* **What is expected**
Show all lines of the listing that contain the word "prisms".

* **Data section**
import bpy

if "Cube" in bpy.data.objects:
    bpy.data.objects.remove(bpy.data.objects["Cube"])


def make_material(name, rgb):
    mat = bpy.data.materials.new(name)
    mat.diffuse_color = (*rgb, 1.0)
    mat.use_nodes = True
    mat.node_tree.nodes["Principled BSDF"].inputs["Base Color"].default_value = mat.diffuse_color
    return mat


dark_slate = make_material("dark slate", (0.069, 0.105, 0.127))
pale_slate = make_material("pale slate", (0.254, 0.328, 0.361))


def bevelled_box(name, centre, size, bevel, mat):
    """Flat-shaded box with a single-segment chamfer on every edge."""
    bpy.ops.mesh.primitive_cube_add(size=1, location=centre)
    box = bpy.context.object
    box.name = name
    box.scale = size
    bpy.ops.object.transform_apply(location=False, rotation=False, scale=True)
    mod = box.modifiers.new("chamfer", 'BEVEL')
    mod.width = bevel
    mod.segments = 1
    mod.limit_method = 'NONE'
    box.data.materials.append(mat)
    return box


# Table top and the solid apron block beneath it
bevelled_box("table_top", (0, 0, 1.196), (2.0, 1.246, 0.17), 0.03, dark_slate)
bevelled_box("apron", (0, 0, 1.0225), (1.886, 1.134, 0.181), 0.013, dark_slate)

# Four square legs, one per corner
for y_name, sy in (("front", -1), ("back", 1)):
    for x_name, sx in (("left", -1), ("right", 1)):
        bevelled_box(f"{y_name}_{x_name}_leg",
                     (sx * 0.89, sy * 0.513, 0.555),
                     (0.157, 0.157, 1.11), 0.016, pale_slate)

---

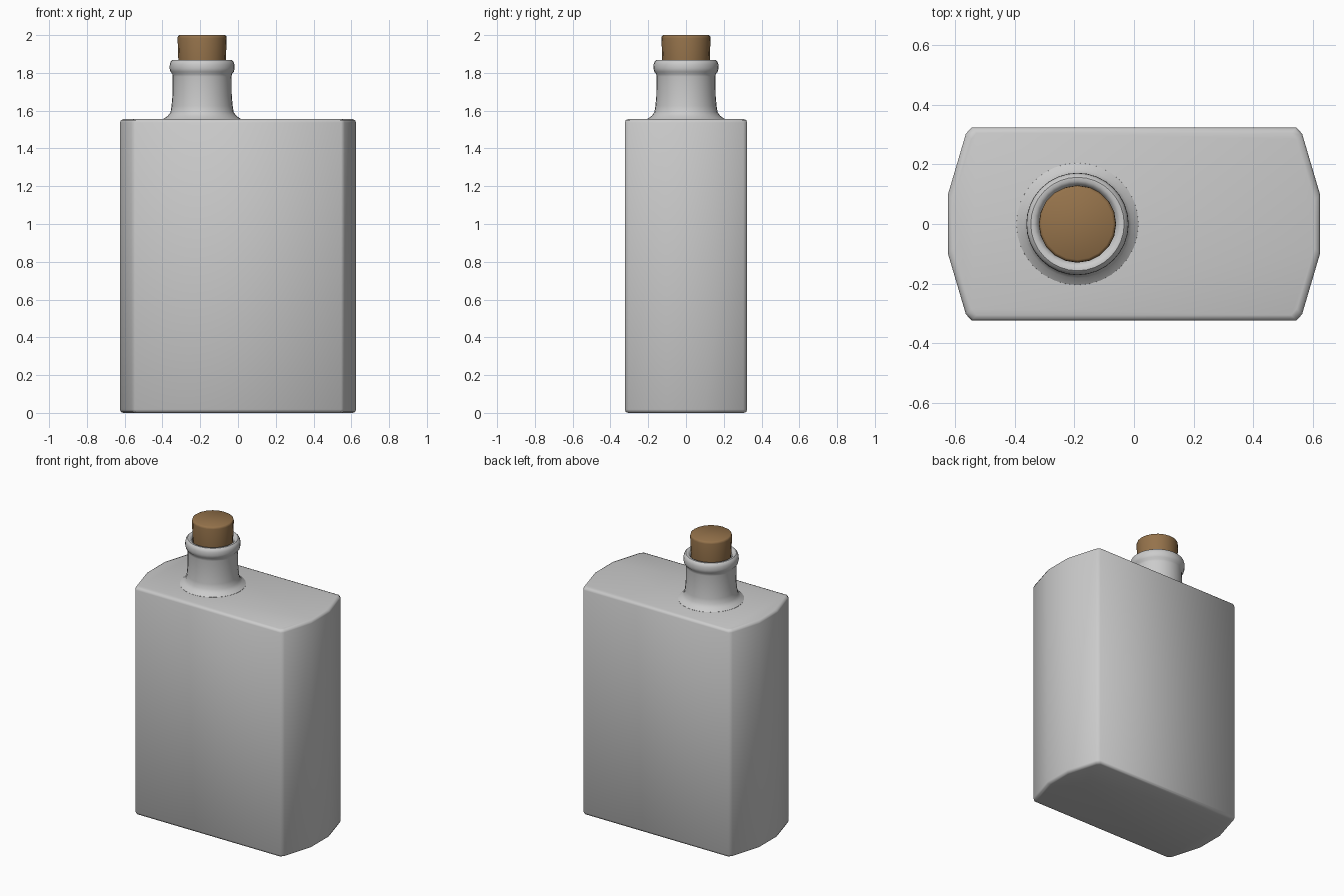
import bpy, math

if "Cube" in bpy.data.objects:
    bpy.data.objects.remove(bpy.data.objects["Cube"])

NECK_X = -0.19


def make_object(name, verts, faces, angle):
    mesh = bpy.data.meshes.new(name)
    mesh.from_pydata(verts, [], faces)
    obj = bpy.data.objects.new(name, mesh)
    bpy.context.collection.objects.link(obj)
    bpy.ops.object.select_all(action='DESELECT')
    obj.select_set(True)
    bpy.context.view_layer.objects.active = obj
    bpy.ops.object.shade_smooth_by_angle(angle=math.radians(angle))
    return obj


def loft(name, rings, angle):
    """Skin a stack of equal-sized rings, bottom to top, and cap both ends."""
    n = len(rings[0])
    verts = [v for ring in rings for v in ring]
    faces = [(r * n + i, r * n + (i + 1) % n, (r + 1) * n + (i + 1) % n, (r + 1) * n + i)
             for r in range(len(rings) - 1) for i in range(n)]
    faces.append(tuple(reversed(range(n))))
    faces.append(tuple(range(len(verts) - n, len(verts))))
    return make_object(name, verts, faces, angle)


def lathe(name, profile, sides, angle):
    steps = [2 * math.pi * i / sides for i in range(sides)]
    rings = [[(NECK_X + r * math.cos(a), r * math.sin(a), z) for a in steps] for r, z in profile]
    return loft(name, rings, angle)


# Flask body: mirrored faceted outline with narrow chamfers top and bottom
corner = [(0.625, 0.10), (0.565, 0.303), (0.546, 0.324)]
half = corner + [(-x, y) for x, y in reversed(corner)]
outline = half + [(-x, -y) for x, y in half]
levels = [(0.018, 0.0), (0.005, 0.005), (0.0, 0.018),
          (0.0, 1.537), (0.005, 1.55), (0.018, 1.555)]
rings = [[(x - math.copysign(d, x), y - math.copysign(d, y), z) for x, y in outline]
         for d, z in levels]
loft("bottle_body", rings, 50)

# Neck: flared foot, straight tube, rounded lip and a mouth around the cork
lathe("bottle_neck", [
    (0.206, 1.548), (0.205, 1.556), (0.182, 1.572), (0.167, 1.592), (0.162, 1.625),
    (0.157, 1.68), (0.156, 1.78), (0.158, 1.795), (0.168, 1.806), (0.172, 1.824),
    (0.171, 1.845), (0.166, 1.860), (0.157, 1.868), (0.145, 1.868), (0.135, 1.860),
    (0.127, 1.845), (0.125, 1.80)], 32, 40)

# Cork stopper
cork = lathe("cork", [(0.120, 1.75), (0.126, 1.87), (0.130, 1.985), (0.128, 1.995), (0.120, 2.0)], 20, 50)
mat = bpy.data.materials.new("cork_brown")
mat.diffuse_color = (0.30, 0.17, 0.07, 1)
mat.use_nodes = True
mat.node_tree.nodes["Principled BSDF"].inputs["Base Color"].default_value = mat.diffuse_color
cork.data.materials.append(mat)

...

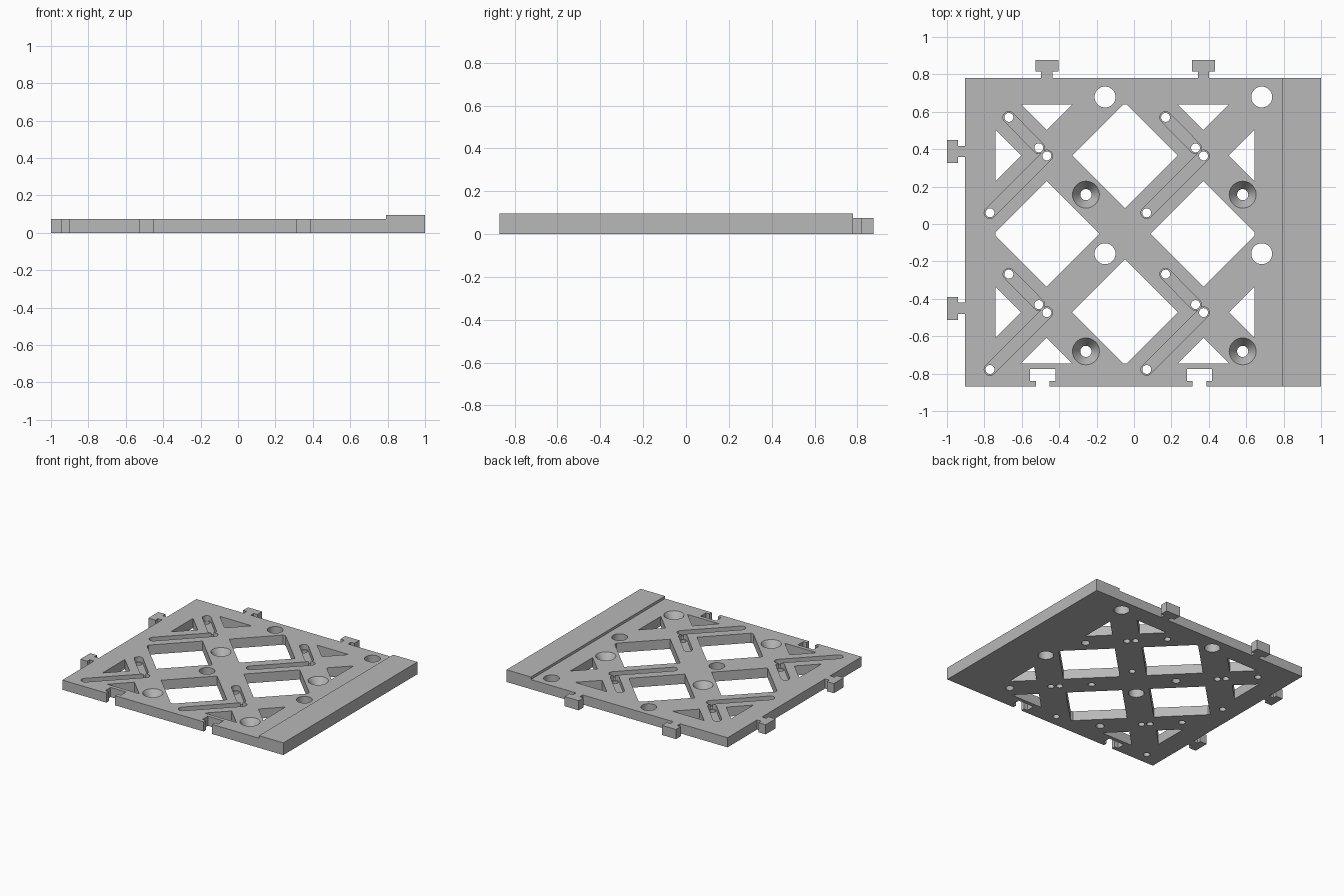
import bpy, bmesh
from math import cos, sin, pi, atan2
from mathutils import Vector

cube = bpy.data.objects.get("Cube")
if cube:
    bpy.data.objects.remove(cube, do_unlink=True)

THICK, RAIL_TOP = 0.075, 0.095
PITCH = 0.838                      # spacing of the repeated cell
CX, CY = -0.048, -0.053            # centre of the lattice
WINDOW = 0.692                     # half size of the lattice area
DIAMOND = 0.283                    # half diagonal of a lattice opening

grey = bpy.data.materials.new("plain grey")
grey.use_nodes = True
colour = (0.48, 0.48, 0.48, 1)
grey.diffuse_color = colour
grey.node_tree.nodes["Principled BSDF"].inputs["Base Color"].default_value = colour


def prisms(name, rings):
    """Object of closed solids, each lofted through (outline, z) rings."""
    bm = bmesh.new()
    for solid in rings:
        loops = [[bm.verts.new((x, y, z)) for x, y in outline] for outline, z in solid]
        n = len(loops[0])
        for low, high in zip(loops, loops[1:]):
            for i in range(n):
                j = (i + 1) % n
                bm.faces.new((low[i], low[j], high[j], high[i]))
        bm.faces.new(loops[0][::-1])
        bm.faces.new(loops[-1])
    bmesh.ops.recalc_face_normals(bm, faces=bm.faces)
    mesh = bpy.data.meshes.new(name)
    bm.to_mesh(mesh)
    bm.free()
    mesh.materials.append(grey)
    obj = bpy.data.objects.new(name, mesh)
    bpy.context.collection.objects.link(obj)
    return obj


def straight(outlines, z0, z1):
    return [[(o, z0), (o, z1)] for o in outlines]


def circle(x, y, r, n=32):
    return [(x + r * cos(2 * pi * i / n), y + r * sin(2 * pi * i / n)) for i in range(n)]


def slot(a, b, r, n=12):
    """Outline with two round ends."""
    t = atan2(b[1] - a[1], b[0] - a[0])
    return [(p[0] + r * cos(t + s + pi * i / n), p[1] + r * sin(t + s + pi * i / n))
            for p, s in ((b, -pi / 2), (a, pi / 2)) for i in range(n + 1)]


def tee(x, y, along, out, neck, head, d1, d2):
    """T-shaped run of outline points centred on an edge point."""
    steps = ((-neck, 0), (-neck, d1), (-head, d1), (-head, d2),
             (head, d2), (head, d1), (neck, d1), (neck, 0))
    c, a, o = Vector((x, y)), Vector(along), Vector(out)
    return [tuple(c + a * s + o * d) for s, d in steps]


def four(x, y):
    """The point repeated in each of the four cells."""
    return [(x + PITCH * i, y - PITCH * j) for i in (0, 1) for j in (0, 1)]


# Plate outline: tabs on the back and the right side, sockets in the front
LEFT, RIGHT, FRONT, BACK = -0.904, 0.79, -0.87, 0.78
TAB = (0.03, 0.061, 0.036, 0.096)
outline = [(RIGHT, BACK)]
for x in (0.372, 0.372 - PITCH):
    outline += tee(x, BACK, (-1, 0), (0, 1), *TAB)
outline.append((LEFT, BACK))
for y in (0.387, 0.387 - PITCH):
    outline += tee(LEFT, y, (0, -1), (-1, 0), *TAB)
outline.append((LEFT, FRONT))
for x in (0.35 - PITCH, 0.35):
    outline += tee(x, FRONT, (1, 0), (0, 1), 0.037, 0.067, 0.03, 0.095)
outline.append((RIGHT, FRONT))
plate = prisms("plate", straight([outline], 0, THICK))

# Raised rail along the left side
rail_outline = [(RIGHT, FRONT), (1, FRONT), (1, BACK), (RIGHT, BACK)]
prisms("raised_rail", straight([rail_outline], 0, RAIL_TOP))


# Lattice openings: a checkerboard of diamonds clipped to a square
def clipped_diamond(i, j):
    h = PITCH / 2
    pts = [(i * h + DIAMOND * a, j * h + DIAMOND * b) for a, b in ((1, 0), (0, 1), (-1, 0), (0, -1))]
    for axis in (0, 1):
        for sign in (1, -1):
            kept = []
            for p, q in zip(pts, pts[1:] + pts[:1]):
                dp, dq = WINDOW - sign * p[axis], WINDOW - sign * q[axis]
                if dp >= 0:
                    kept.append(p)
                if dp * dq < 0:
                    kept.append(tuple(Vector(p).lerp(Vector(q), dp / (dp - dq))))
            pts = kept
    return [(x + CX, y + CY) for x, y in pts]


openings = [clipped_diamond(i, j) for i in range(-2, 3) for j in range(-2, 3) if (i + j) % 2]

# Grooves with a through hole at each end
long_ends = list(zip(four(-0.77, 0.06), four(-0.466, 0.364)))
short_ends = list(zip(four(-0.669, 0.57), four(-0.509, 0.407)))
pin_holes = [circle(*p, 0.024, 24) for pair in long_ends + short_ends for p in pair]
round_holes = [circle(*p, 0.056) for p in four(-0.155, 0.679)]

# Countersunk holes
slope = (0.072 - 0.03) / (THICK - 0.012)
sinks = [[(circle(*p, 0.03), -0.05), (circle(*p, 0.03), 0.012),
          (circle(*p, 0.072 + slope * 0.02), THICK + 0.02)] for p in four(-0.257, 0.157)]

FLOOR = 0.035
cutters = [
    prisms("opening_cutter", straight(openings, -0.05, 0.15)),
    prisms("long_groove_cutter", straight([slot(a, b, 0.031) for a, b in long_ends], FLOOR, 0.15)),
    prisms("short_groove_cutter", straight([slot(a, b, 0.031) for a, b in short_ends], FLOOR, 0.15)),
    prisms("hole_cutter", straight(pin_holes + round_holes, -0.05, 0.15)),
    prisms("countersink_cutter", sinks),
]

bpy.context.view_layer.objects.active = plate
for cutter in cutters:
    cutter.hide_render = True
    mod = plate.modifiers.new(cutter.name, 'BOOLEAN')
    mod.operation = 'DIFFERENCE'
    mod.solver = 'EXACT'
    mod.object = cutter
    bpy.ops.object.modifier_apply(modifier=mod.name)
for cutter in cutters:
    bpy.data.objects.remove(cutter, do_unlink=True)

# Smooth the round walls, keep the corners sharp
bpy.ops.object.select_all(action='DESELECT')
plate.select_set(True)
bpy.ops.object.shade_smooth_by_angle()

* **The answer**
def prisms(name, rings):
plate = prisms("plate", straight([outline], 0, THICK))
prisms("raised_rail", straight([rail_outline], 0, RAIL_TOP))
    prisms("opening_cutter", straight(openings, -0.05, 0.15)),
    prisms("long_groove_cutter", straight([slot(a, b, 0.031) for a, b in long_ends], FLOOR, 0.15)),
    prisms("short_groove_cutter", straight([slot(a, b, 0.031) for a, b in short_ends], FLOOR, 0.15)),
    prisms("hole_cutter", straight(pin_holes + round_holes, -0.05, 0.15)),
    prisms("countersink_cutter", sinks),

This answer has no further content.